• Option A: $50/mth for the ACTIVE months of the year (Mar to Sep). Or it can be spread out over the whole year for $25/mth ($300/yr total). At the end of the season, you'll receive 3 jars of raw, natural, local honey.
• Option B: NO COST. It won't cost you anything to have the bees in your yard but you won’t receive any free honey. Hosts however do have "first dibs" on honey we produce for sale.
• See our FAQ as to why there are costs.
We host hives within the "square" of Auburn, Bonney Lake, Parkland, and Graham. Although, our range for hive cutouts and swarm captures is much further! If you're unsure if you'd be included in the hosting range, send us an email or reach out on Facebook!
Here are some frequently asked questions:
• How much yard space is needed?

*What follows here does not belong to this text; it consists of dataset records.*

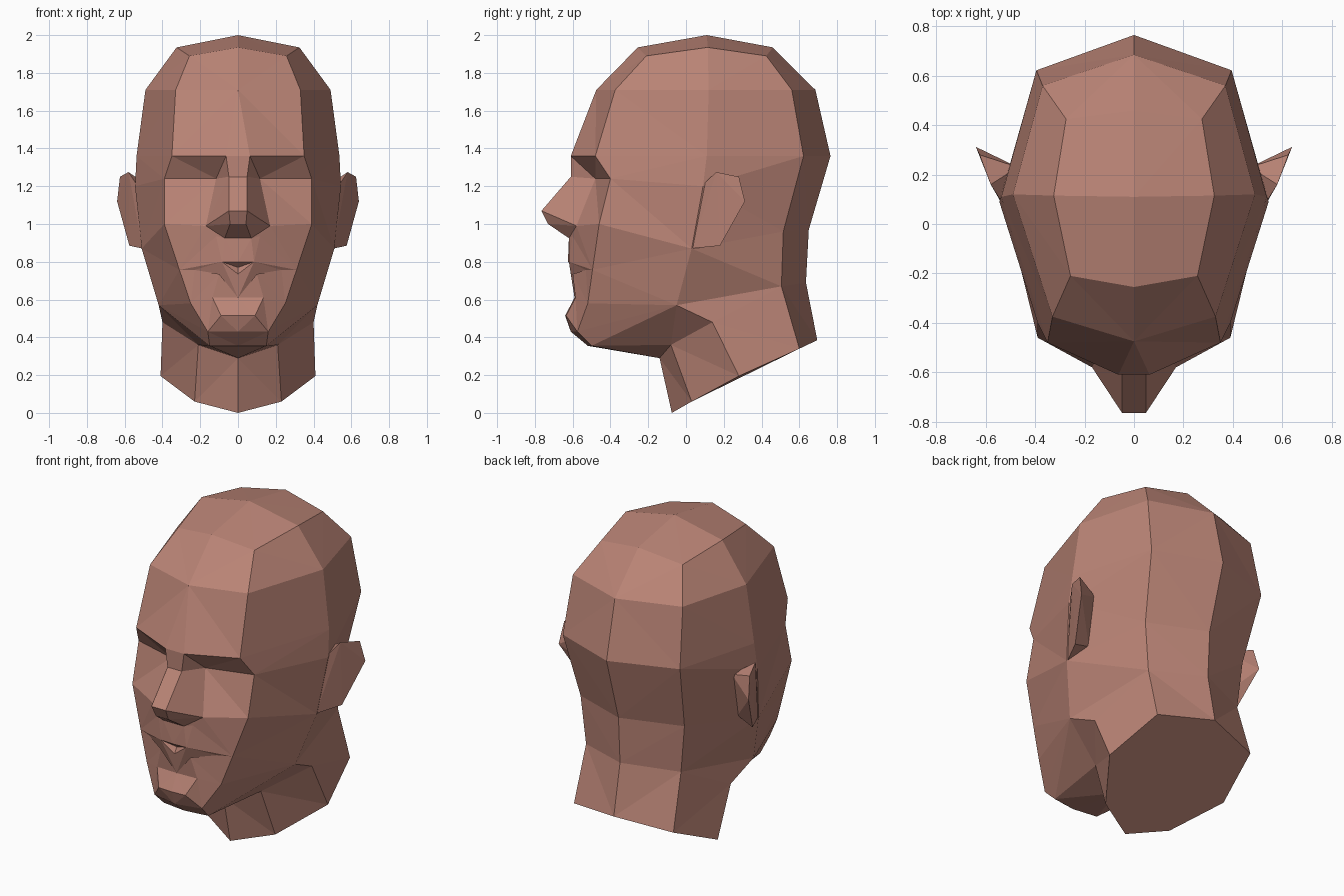
import bpy, bmesh
from mathutils import Vector

if "Cube" in bpy.data.objects:
    bpy.data.objects.remove(bpy.data.objects["Cube"])

skin = bpy.data.materials.new("clay skin")
skin.diffuse_color = (0.49, 0.23, 0.18, 1)
skin.use_nodes = True
skin.node_tree.nodes["Principled BSDF"].inputs["Base Color"].default_value = skin.diffuse_color


def finish(bm, name):
    bmesh.ops.recalc_face_normals(bm, faces=bm.faces)
    mesh = bpy.data.meshes.new(name)
    bm.to_mesh(mesh)
    bm.free()
    mesh.materials.append(skin)
    ob = bpy.data.objects.new(name, mesh)
    bpy.context.collection.objects.link(ob)
    return ob


head = bmesh.new()
known = {}


def vert(p, side):
    key = (round(p[0] * side, 4), p[1], p[2])
    if key not in known:
        known[key] = head.verts.new(key)
    return known[key]


def zip_columns(a, b):
    """Stitch two profile lines with triangles, on both sides of the head."""
    i = j = 0
    gap = lambda p, q: (Vector(p) - Vector(q)).length
    while i < len(a) - 1 or j < len(b) - 1:
        step_a = j == len(b) - 1 or (
            i < len(a) - 1 and gap(a[i + 1], b[j]) <= gap(a[i], b[j + 1]))
        tri = (a[i], b[j], a[i + 1] if step_a else b[j + 1])
        i, j = (i + 1, j) if step_a else (i, j + 1)
        if len(set(tri)) == 3:
            for side in (1, -1):
                vs = [vert(p, side) for p in tri]
                if len(set(vs)) == 3 and not head.faces.get(vs):
                    head.faces.new(vs)


# skull profiles from the crown down to brow level
crown = (0, 0.11, 2.0)
mid_top = [crown, (0, -0.255, 1.935), (0, -0.475, 1.71)]
temple_top = [crown, (0.257, -0.21, 1.89), (0.33, -0.375, 1.71)]

# nose, mouth and chin profiles
brow = (0.063, -0.61, 1.36)
chin_mid, chin_side = (0, -0.52, 0.355), (0.15, -0.5, 0.355)
jaw_side = (0.16, -0.575, 0.43)
centre = mid_top + [
    (0, -0.61, 1.36), (0, -0.61, 1.25), (0, -0.765, 1.07), (0, -0.73, 1.0),
    (0, -0.62, 0.925), (0, -0.625, 0.80), (0, -0.59, 0.77), (0, -0.61, 0.735),
    (0, -0.59, 0.61), (0, -0.64, 0.515), (0, -0.61, 0.43), chin_mid]
mouth = [(0.085, -0.62, 0.80), (0.23, -0.53, 0.757), (0.1, -0.6, 0.735),
         (0.135, -0.585, 0.61), (0.09, -0.635, 0.515), jaw_side, chin_side]
nose = mid_top + [brow, (0.048, -0.61, 1.25), (0.048, -0.765, 1.07),
                  (0.042, -0.73, 1.0), (0.07, -0.62, 0.925)] + mouth
nostril = mid_top + [brow, (0.116, -0.48, 1.24), (0.17, -0.58, 0.99),
                     (0.116, -0.6, 0.935)] + mouth

# temple, eye corner, cheek and jaw profile
cheek = temple_top + [
    (0.35, -0.48, 1.36), (0.39, -0.4, 1.24), (0.39, -0.46, 1.0),
    (0.31, -0.495, 0.757), (0.25, -0.52, 0.58), jaw_side, chin_side]

# side, back corner and back centre profiles
jaw = (0.42, -0.05, 0.57)
side_face = [crown, (0.325, 0.115, 1.935), (0.49, 0.12, 1.71),
             (0.537, 0.11, 1.36), (0.545, 0.09, 1.2), (0.51, 0.03, 0.87), jaw]
side_neck = [jaw, (0.40, 0.14, 0.48), (0.41, 0.28, 0.195)]
back_corner = [crown, (0.275, 0.425, 1.89), (0.37, 0.56, 1.71),
               (0.395, 0.622, 1.36), (0.35, 0.515, 0.96),
               (0.32, 0.505, 0.67), (0.335, 0.6, 0.34)]
back = [crown, (0, 0.46, 1.935), (0, 0.685, 1.71), (0, 0.765, 1.36),
        (0, 0.65, 0.97), (0, 0.635, 0.69), (0, 0.695, 0.385)]

# throat profiles under the chin
throat_mid = [chin_mid, (0, -0.14, 0.29), (0, -0.075, 0.0)]
throat_side = [chin_side, (0.21, -0.08, 0.36), (0.23, 0.03, 0.06)]

for a, b in ((centre, nose), (nose, nostril), (nostril, cheek),
             (cheek, side_face), (side_face + side_neck[1:], back_corner),
             (back_corner, back), (throat_mid, throat_side),
             (throat_side, side_neck)):
    zip_columns(a, b)

# close the slanted neck cut
bmesh.ops.holes_fill(head, edges=[e for e in head.edges if e.is_boundary])
finish(head, "head")

# ears: wedge-shaped hulls on both sides
ear_points = [(0.53, 0.08, 1.2), (0.58, 0.16, 1.275), (0.625, 0.28, 1.25),
              (0.64, 0.312, 1.12), (0.575, 0.18, 0.885), (0.505, 0.03, 0.87),
              (0.47, 0.23, 1.2), (0.46, 0.16, 0.92)]
for name, s in (("right_ear", 1), ("left_ear", -1)):
    bm = bmesh.new()
    vs = [bm.verts.new((x * s, y, z)) for x, y, z in ear_points]
    hull = bmesh.ops.convex_hull(bm, input=vs)
    bmesh.ops.delete(bm, geom=hull["geom_interior"], context="VERTS")
    finish(bm, name)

Honey Bees vary in nature depending on time of season, health of the colony, population of the colony, genetics, and other reasons. For this reason it is hard to define the safe distance around a hive. It also depends on the activity around the hive (high energy kids yelling/running/splashing vs. a quiet garden). It’s safe to assume a 10-15ft radius around the hives as a “warning” zone with a 5ft radius being the “danger” zone. If any bees are identified as particularly aggressive, they will be re-queened. If that doesn’t work, they will be relocated and replaced with a less-aggressive colony.
• I have pets / children? Can I still host? YES! Animals and kiddos are not an immediate disqualification on our end. Our hosts will have to sign a waiver explaining they understand that bees sting and people may be allergic to them. With that said, we know plenty of people do both but extra caution is recommended. See “How much yard space is needed” in the FAQ for more info.
• Are the bees / hives mine? Do I care for the bees? All hives and colonies belong to B-Town Bees and we are responsible for all work done to the bees. With that in mind, we ask that the bees be left closed while we are not around.
• Do I get honey from the hives? The hives are placed as pollination hives, not honey producers. And harvesting honey store from a hive may lead them to starve in the winter. If Option A is chosen above, you’ll get your jars at the end of the season, but they may or may not come from your exact hive.
• I own a business, can I host at my business? YES! If your business falls within our range of operation, we’d be glad to have you as a host. Bees love a flat roof!
• The bees are here and I need them gone! What happens now? Things happen. If for whatever reason your bees need to move, we ask for two weeks to find a replacement home for them. If a two weeks’ notice cannot be given, we charge $500 for emergency relocation costs.
• Why is there a cost? Beekeeping is expensive. Hives cost several hundred dollars to purchase and a few hundred to operate each year. Gas, food, sugar syrup, medication, gear, and colony replacement when needed. These costs add up and will shut down our business. The fees help offset a fraction of those costs.
If you're interested in hosting, or have more questions not answered here, please click the contact link on the top right to contact us.